The last time I wrote about British TV was when I got all excited for the new season of Doctor Who. I never really followed it up on here because, in truth, I was a little disappointed with the final results, with the quality varying wildly with each different writer and an oddly underwhelming finale. The hiring of Stephen ‘Blink’ Moffat to take over the helm from Russell T. Davies, the return of the Stone Angels, the mystery of Alex Kingston’s River Song and the arrival of a brand new doctor and a spunky new companion had all boded so well… alas, it turned out to be a series not only bursting with potential, but also with the inability to live up to it.
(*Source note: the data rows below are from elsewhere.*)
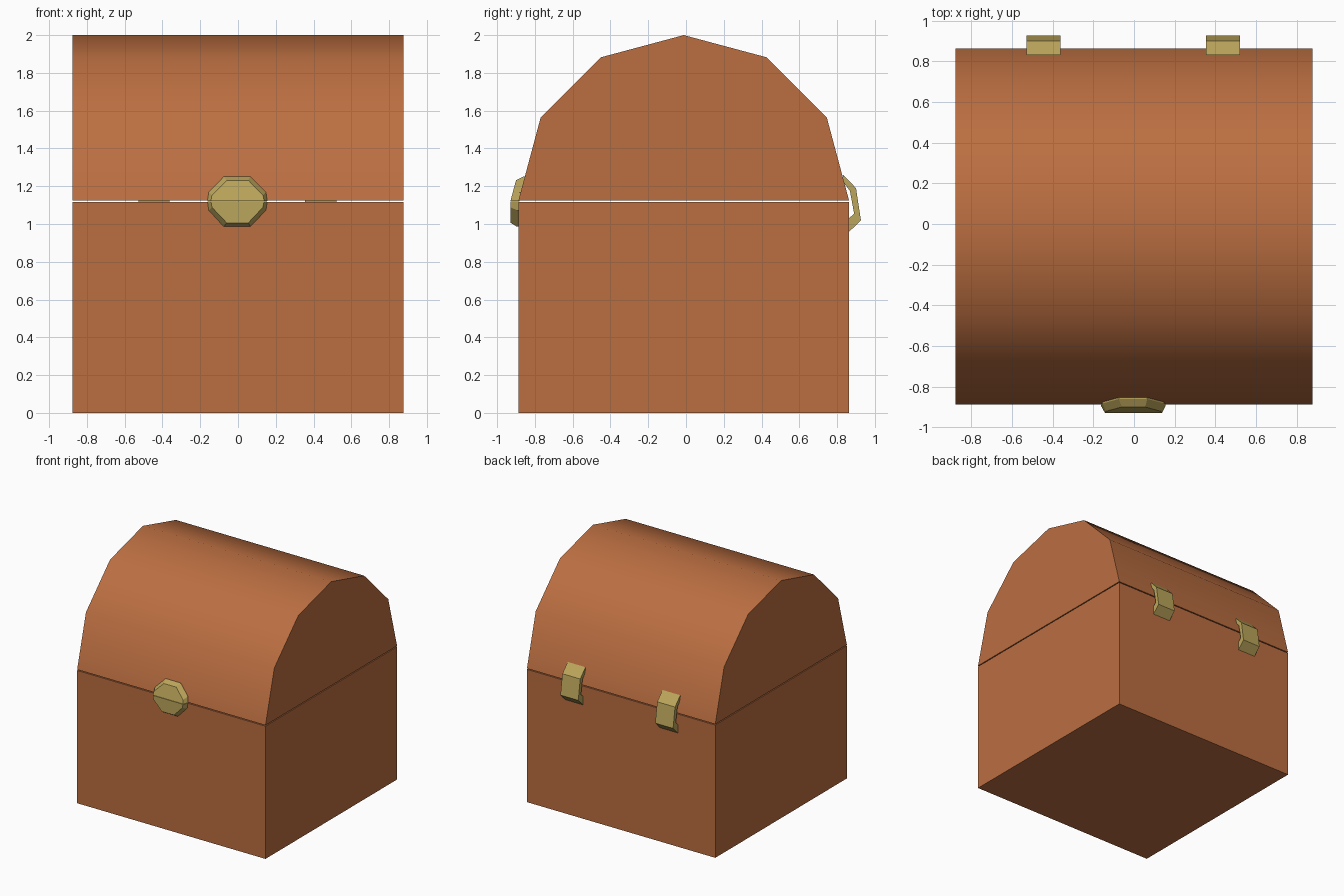
import bpy, bmesh, math

if "Cube" in bpy.data.objects:
    bpy.data.objects.remove(bpy.data.objects["Cube"])


def material(name, rgb):
    m = bpy.data.materials.new(name)
    m.diffuse_color = (*rgb, 1)
    m.use_nodes = True
    m.node_tree.nodes["Principled BSDF"].inputs["Base Color"].default_value = m.diffuse_color
    return m


wood = material("brown wood", (0.50, 0.158, 0.053))
brass = material("brass", (0.50, 0.38, 0.105))


def loft(name, rings, mat, smooth=None):
    """Closed solid made by joining rings that have equal point counts."""
    bm = bmesh.new()
    loops = [[bm.verts.new(p) for p in ring] for ring in rings]
    n = len(loops[0])
    for a, b in zip(loops, loops[1:]):
        for i in range(n):
            j = (i + 1) % n
            bm.faces.new((a[i], a[j], b[j], b[i]))
    bm.faces.new(loops[0][::-1])
    bm.faces.new(loops[-1])
    bmesh.ops.recalc_face_normals(bm, faces=bm.faces)
    me = bpy.data.meshes.new(name)
    bm.to_mesh(me)
    bm.free()
    me.materials.append(mat)
    ob = bpy.data.objects.new(name, me)
    bpy.context.collection.objects.link(ob)
    if smooth:
        bpy.ops.object.select_all(action='DESELECT')
        ob.select_set(True)
        bpy.context.view_layer.objects.active = ob
        bpy.ops.object.shade_smooth_by_angle(angle=math.radians(smooth))
    return ob


def prism(name, profile, x0, x1, mat, smooth=None):
    """Extrude a (y, z) profile along x."""
    return loft(name, [[(x, y, z) for y, z in profile] for x in (x0, x1)], mat, smooth)


R, CY, SEAM = 0.875, -0.012, 1.125

# Box body
prism("chest_body", [(CY - R, 0), (CY + R, 0), (CY + R, SEAM - 0.008), (CY - R, SEAM - 0.008)],
      -0.877, 0.877, wood)

# Rounded lid: half of a twelve-sided barrel
arc = [(CY + R * math.cos(math.pi * i / 6), SEAM + R * math.sin(math.pi * i / 6)) for i in range(7)]
prism("chest_lid", arc, -0.877, 0.877, wood, 40)

# Latch: bevelled half octagons, the upper one leaning back with the lid
outer = [(-0.162, 0), (-0.155, 0.045), (-0.075, 0.128), (0.065, 0.128), (0.148, 0.045), (0.155, 0)]
inner = [(-0.143, 0), (-0.138, 0.03), (-0.06, 0.108), (0.055, 0.108), (0.132, 0.03), (0.138, 0)]
for name, side, lean, seam in (("latch_upper", 1, 0.268, 1.123), ("latch_lower", -1, 0, 1.12)):
    rings = [[(x, y + lean * z, seam + side * z * (1 if side > 0 else 1.05)) for x, z in shape]
             for shape, y in ((outer, -0.882), (outer, -0.895), (inner, -0.929))]
    loft(name, rings, brass)

# Hinges: bent straps standing off the back
strap = [(0.83, 1.263), (0.90, 1.19), (0.926, 1.02), (0.863, 0.958),
         (0.863, 1.03), (0.89, 1.055), (0.868, 1.175), (0.83, 1.225)]
for name, x in (("hinge_left", -0.445), ("hinge_right", 0.438)):
    prism(name, strap, x - 0.083, x + 0.083, brass)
Contrast with Ashes To Ashes, a show I’d all but given up on. Right from the beginning, it was an audition for Stars In The Eyes, saying ‘Tonight Matthew, I want to be Life On Mars.’ The right bits were all there but, like a Madame Tussaud’s waxwork, there was something about it that wasn’t quite right. Philip Glenister’s DCI Gene Hunt was as watchable as ever, churning out one-liners with the speed and ease of a machine-gun, but the character, the performance and the writing made him so inherently watchable that you’d probably sit through Hunt attempting to do Hamlet. Keeley Hawes softly psycho-babbling away could never compete with the mastery of John Simm, and she verged on annoying the viewer as much as she did Gene. And the change of era to the glib, superficial, flashy 80s seemed to set the tone for a series that appeared happy to rest on its laurels by providing a few good laughs, a few good car chases and a few good punch-ups each week. The website even has Gene Hunt’s Quattro listed as a character! Whilst the first season showed some promise, with the brilliant climax of a final big reveal, I found Season 2 near unwatchable. Dull, slow and ponderous, I only found the energy to struggle through (albeit usually with something else going on in another tab on my PC) once I’d learnt that Season 3 would be the definitive ending and provide some answers to the whole saga as begun by Simm’s Sam Tyler. And by ‘eck, it did.
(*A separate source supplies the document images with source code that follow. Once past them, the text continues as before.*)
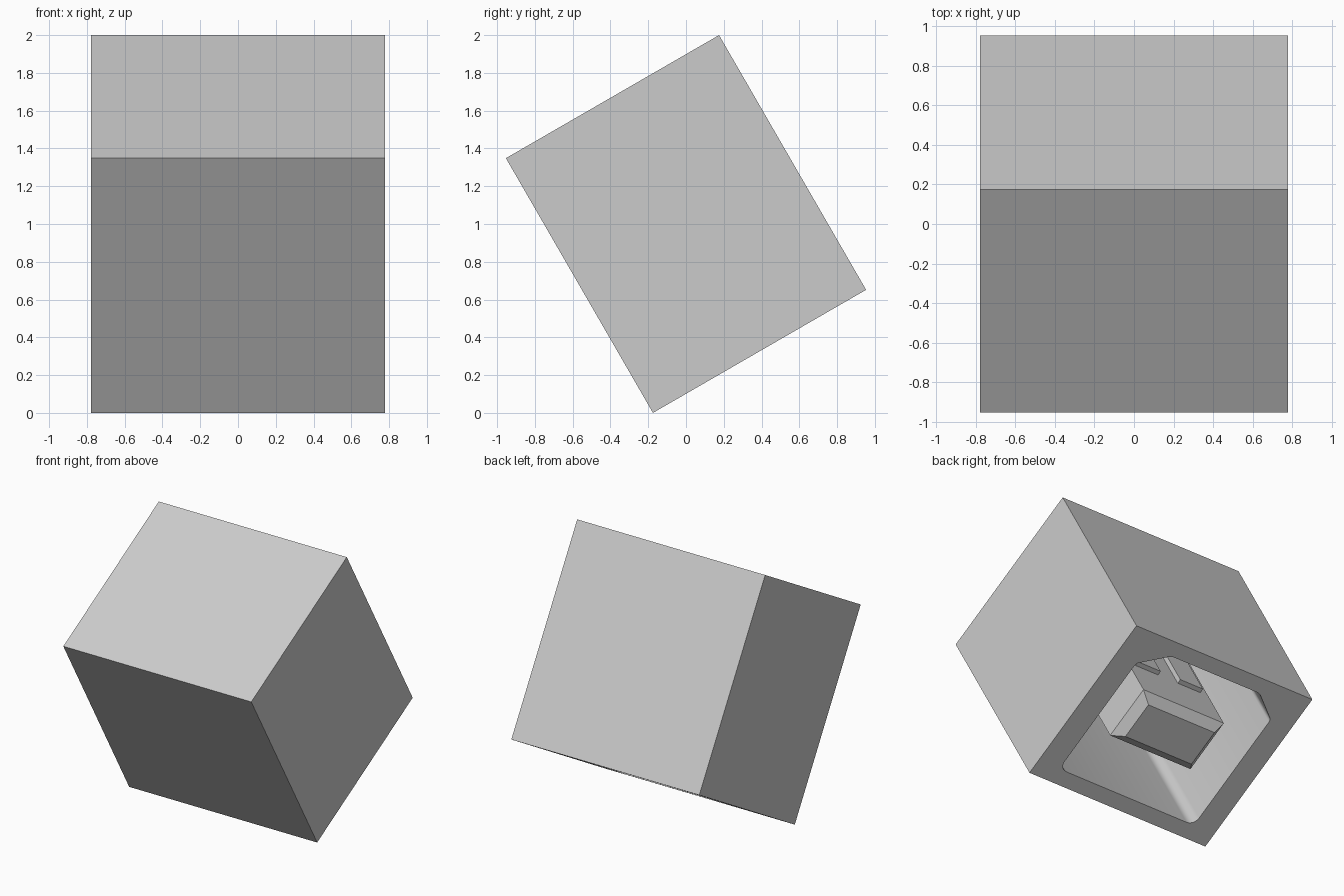
import bpy, bmesh, math
from mathutils import Matrix, Vector

if "Cube" in bpy.data.objects:
    bpy.data.objects.remove(bpy.data.objects["Cube"])

WIDTH, DEPTH, HEIGHT = 1.555, 1.303, 1.557
CAVITY_TOP = 1.25
TILT = (Matrix.Translation((0, 0, 1)) @ Matrix.Rotation(math.radians(30), 4, "X")
        @ Matrix.Translation((0, 0, -HEIGHT / 2)))

grey = bpy.data.materials.new("plain_grey")
grey.use_nodes = True
COLOUR = (0.6, 0.6, 0.6, 1)
grey.diffuse_color = COLOUR
grey.node_tree.nodes["Principled BSDF"].inputs["Base Color"].default_value = COLOUR


def add_object(name, bm):
    bmesh.ops.recalc_face_normals(bm, faces=bm.faces)
    mesh = bpy.data.meshes.new(name)
    bm.to_mesh(mesh)
    bm.free()
    mesh.materials.append(grey)
    obj = bpy.data.objects.new(name, mesh)
    bpy.context.collection.objects.link(obj)
    obj.matrix_world = TILT
    return obj


def box(low, high):
    """Box between two opposite corners."""
    bm = bmesh.new()
    bmesh.ops.create_cube(bm, size=1)
    low, high = Vector(low), Vector(high)
    bmesh.ops.scale(bm, vec=high - low, verts=bm.verts)
    bmesh.ops.translate(bm, vec=(low + high) / 2, verts=bm.verts)
    return bm


def prism(outline, bottom, top):
    bm = bmesh.new()
    face = bm.faces.new([bm.verts.new((x, y, bottom)) for x, y in outline])
    new = bmesh.ops.extrude_face_region(bm, geom=[face])["geom"]
    bmesh.ops.translate(bm, vec=(0, 0, top - bottom),
                        verts=[v for v in new if isinstance(v, bmesh.types.BMVert)])
    return bm


# Housing with a six-sided socket cut up into its underside
housing = add_object("housing", box((-WIDTH / 2, -DEPTH / 2, 0), (WIDTH / 2, DEPTH / 2, HEIGHT)))

half = [(0.595, -0.54), (0.595, 0.395), (0.39, 0.543)]
outline = half + [(-x, y) for x, y in reversed(half)]
bm = prism(outline, -0.2, CAVITY_TOP)
upright = [e for e in bm.edges if abs(e.verts[0].co.z - e.verts[1].co.z) > 0.5]
square = [e for e in upright if e.verts[0].co.y < 0]
bmesh.ops.bevel(bm, geom=square, offset=0.065, segments=6, profile=0.5, affect="EDGES")
upright = [e for e in bm.edges
           if abs(e.verts[0].co.z - e.verts[1].co.z) > 0.5 and e.verts[0].co.y > 0]
bmesh.ops.bevel(bm, geom=upright, offset=0.02, segments=3, profile=0.5, affect="EDGES")
cutter = add_object("socket_cutter", bm)
cutter.hide_render = True

cut = housing.modifiers.new("socket", "BOOLEAN")
cut.operation = "DIFFERENCE"
cut.solver = "EXACT"
cut.object = cutter
bpy.ops.object.select_all(action="DESELECT")
bpy.context.view_layer.objects.active = housing
housing.select_set(True)
bpy.context.view_layer.update()
bpy.ops.object.modifier_apply(modifier=cut.name)
bpy.data.objects.remove(cutter)
bpy.ops.object.shade_smooth_by_angle(angle=math.radians(30))

# Central tongue with a chamfered tip
bm = box((-0.355, -0.203, 0.02), (0.355, 0.203, CAVITY_TOP))
tip = [e for e in bm.edges if all(v.co.z < 0.1 for v in e.verts)]
bmesh.ops.bevel(bm, geom=tip, offset=0.063, segments=1, affect="EDGES")
add_object("tongue", bm)

# Two contacts on each broad side of the tongue
for side, y in (("back", 0.217), ("front", -0.217)):
    for hand, x in (("left", 0.187), ("right", -0.187)):
        add_object(f"{side}_{hand}_contact",
                   box((x - 0.1, y - 0.018, 0.415), (x + 0.1, y + 0.018, CAVITY_TOP)))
Right from the first episode of the third season, I sensed a gear change, with the whole thing really accelerating around Episode 6. The plots were tighter, the pace was faster, characters were evolving and clues were being dropped at an appetite-whetting rate. A new character, DCI Jim Keats (Daniel May), was introduced and was just the kind of series-driving antagonist Season 2 so desperately needed to give it a greater sense of purpose. But I don’t want this review to include spoilers and become my thesis on the finale, because frankly, the Internet has enough playgrounds for fanboys. Instead, I just hope that this finds its way to someone who hasn’t watched and decides to give it a go. [And for my money, the much-maligned Season 2 isn’t essential to watching the last season anyway.]
The finale was simply a beautiful piece of television. It made everything slot together, made everything before it slot together even better and dovetailed perfectly into Life On Mars. The series creators always stated that they had wanted to do three seasons of Life On Mars, but John Simm wanting out put the cabosh on that. Despite Simm still being a no-show, the last Ashes To Ashes felt like a worthy ending to the whole affair. The door was closed gently and tenderly on five years of remarkable primetime telly, but with just enough loose ends and thought-provoking threads to inspire debate and discussion on the wastelands of the Interwebz for years to come.
It was moving, it was clever and it was startling. Other critics seem to have pieced things together well before time, but not me. It was enough of a surprise to be gripping viewing, but not so much of a left-field bolt from the blue that I was left thinking ‘WTF’ throughout. At times, the acting was hair-on-end heart-wrenching, taking you to places that you weren’t sure a retro bad haircut, a bird with an annoying voice and the chubby buffoon from Plus One were capable of. And that final realisation when everything clicked? Did I mention that it was just a rather beautiful piece of television?
Ultimately, Ashes To Ashes managed to transcend its roots from a high-concept tongue-in-cheek sci-fi time-warp cop-drama nostalgia-trip into something much much more. Sad but loving, profound but amusing, daring but populist, complex but essentially simple – and all with a much-loved misogynistic ball-breaking, tough-talking, hard-drinking, one-liner-spinning iconic anti-hero at its heart. And all this at 9pm on a Friday night on the Beeb? Quite an achievement indeed.